The guiding principle of the work currently being undertaken by the Independent Advisory Group on the Directly Elected Mayor for Limerick is that, in the words of our Chair, Tim O’Connor, all of the proposed changes should “add value”.
• add value for the citizen in terms of improved delivery of public services;
• add value to Limerick City and County Council as an organisation;
• add value to the office of mayor;
• add value to the office of CEO; and
• add value to the role of councillors.
Though it is not a part of our remit, it is hoped that if successfully implemented, the proposed reforms will also add value to the work of ministers and civil servants by freeing them from making decisions that are better made at local level and allowing them to concentrate their time and efforts on their national responsibilities.
“Limerick and the mid-west have a history of state-led innovation stretching back to the establishment of Shannon Development in the 1950s, the event that kick-started Ireland’s foreign direct investment headed industrial revolution.”
In seeking to achieve these often disparate goals the Working Group has been conscious of Ireland’s obligations in the European Charter of Local Self Government, which we formally adopted in 2002 (Council of Europe). This charter obliges all signatories to ensure that local government is properly funded, and in so far as practicable, that local authorities are free to make their own decisions.
Much of the reform agenda in local government in Ireland over the last two decades, including Constitutional recognition and payment for councillors, has been driven either by the obligations we were required to meet before signing the charter, or by the recommendations made as part of the regular inspection reports carried out since 2002 by the Council of Europe under the charter. In 2013, the latest inspections found that although Ireland has made progress, it has not yet met its obligations and must devolve further powers, functions and funding to local government in order to do so.
Accordingly the Working Group is undertaking an analysis of all those functions performed and public services provided by the State at national level to see which, if any, would be suitable for devolution to local level. Bringing these functions within the remit of the local authority provides an immense opportunity for coordinated service delivery across departmental areas and provides a chance to end to the silo mentality that has frustrated both public and public servants for decades. It is vital that the devolution of power, when it happens, is real, and that is accompanied by both the mandate to take decisions and the money to implement them.
The European Charter of Local Self Government acknowledges that not all public services that people avail of in their localities can be provided at local level, but where this is impossible, the State must put in place a formal process of consultation with local authorities to ensure that their voice of is clearly heard in matters affecting them. Proposals for how such a process of formal consultation could be implemented will form part of our report.
The Working Group is currently undertaking a comparative study of similar combined urban and rural authorities such as Limerick in other advanced democracies and will soon embark on a process of widespread public consultation.

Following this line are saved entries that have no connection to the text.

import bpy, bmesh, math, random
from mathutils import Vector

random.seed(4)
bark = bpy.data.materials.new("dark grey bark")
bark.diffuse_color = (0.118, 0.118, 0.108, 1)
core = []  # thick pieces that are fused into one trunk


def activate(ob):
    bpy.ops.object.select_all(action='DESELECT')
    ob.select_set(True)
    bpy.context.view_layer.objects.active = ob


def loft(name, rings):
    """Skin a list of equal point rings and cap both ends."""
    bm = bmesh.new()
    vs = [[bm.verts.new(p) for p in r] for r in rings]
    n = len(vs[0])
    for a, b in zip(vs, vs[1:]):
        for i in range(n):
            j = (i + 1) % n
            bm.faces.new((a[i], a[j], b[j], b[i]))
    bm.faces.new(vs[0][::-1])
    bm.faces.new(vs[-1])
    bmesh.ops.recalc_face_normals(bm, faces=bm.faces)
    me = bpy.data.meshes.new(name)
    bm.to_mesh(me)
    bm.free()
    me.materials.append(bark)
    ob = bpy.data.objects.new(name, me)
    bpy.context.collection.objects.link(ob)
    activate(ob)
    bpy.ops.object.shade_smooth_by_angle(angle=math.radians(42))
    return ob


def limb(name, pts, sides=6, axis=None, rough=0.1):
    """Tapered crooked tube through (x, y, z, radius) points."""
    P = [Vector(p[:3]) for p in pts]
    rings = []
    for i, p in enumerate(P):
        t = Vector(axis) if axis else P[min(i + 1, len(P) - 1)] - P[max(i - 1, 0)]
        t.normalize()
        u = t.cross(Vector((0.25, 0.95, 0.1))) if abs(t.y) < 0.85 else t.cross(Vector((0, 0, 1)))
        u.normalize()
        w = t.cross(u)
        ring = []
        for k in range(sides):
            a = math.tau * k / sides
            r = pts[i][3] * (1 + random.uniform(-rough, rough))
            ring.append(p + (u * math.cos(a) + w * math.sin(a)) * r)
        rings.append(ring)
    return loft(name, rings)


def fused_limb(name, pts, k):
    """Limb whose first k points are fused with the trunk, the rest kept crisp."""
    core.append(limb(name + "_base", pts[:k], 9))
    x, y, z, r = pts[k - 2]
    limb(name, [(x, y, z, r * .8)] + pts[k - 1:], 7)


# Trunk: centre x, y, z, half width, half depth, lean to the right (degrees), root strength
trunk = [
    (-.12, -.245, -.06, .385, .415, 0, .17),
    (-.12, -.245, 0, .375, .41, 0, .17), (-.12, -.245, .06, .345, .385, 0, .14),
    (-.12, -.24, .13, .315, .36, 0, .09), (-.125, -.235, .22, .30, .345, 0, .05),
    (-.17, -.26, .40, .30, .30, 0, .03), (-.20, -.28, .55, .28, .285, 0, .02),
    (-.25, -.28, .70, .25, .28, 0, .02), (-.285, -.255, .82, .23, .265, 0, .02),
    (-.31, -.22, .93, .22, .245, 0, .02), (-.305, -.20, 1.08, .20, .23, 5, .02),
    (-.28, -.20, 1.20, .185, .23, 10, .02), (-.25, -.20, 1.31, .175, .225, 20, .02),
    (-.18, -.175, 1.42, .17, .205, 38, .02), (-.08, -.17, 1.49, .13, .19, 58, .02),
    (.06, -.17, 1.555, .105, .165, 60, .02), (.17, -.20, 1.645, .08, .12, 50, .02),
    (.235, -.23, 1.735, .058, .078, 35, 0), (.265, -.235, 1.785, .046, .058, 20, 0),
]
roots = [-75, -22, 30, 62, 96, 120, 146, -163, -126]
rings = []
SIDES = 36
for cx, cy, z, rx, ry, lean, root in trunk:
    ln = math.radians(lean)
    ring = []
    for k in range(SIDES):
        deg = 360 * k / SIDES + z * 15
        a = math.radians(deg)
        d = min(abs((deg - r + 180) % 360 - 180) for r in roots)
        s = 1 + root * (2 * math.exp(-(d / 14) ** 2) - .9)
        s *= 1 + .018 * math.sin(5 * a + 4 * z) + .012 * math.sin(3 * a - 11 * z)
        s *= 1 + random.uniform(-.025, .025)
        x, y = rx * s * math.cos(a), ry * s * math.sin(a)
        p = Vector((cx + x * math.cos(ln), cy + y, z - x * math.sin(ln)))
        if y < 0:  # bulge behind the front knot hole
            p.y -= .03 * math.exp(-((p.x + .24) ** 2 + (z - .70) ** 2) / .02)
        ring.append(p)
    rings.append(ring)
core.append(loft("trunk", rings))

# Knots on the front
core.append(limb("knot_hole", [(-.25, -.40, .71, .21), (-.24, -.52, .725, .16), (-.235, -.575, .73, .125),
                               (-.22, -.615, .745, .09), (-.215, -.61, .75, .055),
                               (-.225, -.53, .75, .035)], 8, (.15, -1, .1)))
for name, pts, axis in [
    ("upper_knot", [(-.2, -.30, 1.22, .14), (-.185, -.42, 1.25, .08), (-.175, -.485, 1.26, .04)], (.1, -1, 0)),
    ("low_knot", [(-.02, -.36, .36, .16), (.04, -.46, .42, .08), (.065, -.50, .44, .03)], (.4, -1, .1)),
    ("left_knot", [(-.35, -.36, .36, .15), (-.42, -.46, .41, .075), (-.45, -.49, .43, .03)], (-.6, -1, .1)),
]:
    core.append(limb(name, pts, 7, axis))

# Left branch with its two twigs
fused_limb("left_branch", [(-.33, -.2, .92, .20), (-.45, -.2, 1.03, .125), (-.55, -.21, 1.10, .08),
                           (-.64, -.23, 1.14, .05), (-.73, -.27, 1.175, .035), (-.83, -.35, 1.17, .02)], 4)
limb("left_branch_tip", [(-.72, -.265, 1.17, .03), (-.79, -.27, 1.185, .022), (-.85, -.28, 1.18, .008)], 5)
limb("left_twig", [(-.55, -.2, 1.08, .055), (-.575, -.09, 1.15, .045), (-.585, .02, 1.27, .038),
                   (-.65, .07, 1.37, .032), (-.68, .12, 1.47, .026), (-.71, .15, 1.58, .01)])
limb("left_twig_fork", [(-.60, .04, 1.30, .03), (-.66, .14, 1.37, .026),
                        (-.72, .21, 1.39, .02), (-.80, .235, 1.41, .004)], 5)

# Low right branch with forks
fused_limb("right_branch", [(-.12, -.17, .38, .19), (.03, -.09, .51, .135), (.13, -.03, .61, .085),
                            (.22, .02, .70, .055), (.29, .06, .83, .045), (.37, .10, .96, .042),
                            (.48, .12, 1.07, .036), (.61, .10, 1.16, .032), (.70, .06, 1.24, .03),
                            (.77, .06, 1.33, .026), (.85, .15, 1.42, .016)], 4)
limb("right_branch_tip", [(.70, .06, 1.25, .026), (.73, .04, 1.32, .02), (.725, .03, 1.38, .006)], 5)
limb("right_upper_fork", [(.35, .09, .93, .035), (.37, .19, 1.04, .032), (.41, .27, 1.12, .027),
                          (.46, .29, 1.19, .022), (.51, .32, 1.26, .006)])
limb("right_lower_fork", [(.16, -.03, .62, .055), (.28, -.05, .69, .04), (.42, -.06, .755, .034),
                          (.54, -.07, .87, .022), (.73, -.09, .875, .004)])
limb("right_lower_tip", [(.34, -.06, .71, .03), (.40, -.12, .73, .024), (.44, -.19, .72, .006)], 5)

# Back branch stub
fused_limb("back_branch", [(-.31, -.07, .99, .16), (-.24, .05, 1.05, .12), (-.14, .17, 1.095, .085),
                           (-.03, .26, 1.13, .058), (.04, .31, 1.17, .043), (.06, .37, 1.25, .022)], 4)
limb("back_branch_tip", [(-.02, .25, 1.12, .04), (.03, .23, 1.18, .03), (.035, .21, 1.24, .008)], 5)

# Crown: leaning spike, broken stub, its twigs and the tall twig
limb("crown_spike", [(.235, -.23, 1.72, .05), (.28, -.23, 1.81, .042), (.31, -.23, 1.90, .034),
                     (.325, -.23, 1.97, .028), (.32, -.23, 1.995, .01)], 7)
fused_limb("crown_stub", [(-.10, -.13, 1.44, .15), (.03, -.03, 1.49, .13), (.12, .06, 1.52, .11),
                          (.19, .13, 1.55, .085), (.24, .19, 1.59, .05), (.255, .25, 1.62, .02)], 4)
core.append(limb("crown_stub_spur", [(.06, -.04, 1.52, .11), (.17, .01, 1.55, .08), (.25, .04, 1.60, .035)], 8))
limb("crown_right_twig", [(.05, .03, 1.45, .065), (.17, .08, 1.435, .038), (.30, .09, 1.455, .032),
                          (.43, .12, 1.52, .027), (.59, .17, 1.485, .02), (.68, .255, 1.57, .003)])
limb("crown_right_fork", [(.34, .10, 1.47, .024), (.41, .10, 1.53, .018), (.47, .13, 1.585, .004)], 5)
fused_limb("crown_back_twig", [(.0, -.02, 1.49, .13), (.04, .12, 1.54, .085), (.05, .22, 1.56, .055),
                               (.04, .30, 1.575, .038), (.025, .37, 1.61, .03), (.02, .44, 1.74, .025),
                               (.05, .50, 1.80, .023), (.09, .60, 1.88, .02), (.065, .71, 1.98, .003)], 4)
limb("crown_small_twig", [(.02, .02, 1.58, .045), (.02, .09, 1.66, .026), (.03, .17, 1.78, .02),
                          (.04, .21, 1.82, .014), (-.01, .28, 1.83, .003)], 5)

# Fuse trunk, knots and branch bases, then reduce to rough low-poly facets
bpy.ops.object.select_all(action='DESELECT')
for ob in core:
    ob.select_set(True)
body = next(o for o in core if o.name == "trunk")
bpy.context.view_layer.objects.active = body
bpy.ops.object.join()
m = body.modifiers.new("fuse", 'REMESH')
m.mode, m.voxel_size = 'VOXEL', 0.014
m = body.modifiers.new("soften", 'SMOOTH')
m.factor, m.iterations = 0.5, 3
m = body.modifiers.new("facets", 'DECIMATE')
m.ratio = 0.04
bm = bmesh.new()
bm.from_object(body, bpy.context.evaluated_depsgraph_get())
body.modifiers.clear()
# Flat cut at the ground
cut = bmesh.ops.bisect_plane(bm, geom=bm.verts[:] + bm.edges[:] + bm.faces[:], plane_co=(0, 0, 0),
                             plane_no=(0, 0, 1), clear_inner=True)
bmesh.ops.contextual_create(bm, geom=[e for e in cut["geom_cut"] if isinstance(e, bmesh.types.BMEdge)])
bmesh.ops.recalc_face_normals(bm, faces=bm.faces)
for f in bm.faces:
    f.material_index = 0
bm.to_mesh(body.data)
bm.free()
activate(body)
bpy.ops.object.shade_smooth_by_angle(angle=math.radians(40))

Limerick is setting out on an exciting journey. Hopefully it is one the rest of Ireland will soon embark on.